┌─ Records for processing
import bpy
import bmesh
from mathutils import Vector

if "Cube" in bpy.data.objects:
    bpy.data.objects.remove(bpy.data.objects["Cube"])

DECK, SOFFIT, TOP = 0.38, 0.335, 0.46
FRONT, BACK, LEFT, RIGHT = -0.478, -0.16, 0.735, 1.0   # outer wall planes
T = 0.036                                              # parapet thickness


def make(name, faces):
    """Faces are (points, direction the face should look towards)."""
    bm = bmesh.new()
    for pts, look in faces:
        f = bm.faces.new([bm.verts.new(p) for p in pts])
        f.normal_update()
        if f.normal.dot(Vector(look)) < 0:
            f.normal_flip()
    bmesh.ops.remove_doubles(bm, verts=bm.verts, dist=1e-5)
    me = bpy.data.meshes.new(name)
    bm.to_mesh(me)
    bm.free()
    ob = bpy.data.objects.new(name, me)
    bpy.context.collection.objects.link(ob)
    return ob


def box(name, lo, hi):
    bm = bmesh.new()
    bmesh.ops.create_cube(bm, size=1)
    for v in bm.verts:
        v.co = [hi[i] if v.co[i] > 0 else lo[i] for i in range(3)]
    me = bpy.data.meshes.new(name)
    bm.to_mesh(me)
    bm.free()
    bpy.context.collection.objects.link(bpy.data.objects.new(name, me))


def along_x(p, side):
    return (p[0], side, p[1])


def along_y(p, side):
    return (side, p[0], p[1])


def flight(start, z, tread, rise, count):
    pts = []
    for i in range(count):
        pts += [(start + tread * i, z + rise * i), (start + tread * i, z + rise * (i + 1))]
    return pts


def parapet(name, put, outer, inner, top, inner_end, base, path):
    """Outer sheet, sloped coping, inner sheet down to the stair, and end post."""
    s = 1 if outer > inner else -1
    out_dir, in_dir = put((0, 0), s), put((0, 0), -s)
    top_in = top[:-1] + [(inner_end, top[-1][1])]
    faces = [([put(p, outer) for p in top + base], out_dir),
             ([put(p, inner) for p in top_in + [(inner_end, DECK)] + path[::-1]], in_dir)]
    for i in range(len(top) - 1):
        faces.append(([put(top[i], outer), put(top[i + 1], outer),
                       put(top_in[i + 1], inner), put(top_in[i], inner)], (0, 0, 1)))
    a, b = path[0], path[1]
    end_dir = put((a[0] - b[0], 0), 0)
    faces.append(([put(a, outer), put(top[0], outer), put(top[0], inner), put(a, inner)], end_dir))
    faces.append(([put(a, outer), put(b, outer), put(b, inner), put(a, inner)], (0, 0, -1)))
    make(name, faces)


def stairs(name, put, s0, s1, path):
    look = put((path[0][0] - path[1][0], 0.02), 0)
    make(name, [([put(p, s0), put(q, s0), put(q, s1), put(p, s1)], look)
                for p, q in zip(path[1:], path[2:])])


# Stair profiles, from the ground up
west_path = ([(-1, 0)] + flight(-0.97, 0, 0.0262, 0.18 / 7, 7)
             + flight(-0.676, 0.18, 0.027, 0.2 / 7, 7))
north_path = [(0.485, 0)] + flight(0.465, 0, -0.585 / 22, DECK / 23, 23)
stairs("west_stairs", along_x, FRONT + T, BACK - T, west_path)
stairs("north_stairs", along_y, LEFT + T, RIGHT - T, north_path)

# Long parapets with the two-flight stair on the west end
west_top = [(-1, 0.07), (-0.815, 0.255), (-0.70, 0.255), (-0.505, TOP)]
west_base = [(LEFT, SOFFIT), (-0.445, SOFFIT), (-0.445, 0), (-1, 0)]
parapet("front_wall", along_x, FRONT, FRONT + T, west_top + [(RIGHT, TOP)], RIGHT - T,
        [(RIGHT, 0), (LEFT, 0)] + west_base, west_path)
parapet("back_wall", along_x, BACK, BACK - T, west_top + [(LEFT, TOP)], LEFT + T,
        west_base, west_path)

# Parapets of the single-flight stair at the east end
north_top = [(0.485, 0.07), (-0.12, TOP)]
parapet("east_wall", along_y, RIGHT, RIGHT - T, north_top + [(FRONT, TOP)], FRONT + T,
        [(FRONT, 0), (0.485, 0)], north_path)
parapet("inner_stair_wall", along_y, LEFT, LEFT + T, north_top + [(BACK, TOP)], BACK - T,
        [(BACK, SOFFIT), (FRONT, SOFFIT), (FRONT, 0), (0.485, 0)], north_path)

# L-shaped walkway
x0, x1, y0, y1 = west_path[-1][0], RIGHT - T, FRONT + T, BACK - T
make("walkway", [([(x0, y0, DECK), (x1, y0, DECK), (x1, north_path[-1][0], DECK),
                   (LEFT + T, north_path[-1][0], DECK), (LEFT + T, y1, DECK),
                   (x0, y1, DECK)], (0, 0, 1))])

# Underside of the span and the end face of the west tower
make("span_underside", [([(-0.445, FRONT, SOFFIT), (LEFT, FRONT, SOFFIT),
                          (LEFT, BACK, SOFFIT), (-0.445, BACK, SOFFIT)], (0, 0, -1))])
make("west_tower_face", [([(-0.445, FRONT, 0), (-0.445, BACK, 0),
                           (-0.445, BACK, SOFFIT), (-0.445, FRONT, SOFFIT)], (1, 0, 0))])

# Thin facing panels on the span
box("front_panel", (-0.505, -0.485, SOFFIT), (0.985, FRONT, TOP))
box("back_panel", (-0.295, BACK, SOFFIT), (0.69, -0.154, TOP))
└─
▸ **Try it**
Exactly as they appear above, output the lines of the data from the first through the one that contains "f.normal_flip()", and only those lines.

▸ **Result of the exercise**
import bpy
import bmesh
from mathutils import Vector

if "Cube" in bpy.data.objects:
    bpy.data.objects.remove(bpy.data.objects["Cube"])

DECK, SOFFIT, TOP = 0.38, 0.335, 0.46
FRONT, BACK, LEFT, RIGHT = -0.478, -0.16, 0.735, 1.0   # outer wall planes
T = 0.036                                              # parapet thickness


def make(name, faces):
    """Faces are (points, direction the face should look towards)."""
    bm = bmesh.new()
    for pts, look in faces:
        f = bm.faces.new([bm.verts.new(p) for p in pts])
        f.normal_update()
        if f.normal.dot(Vector(look)) < 0:
            f.normal_flip()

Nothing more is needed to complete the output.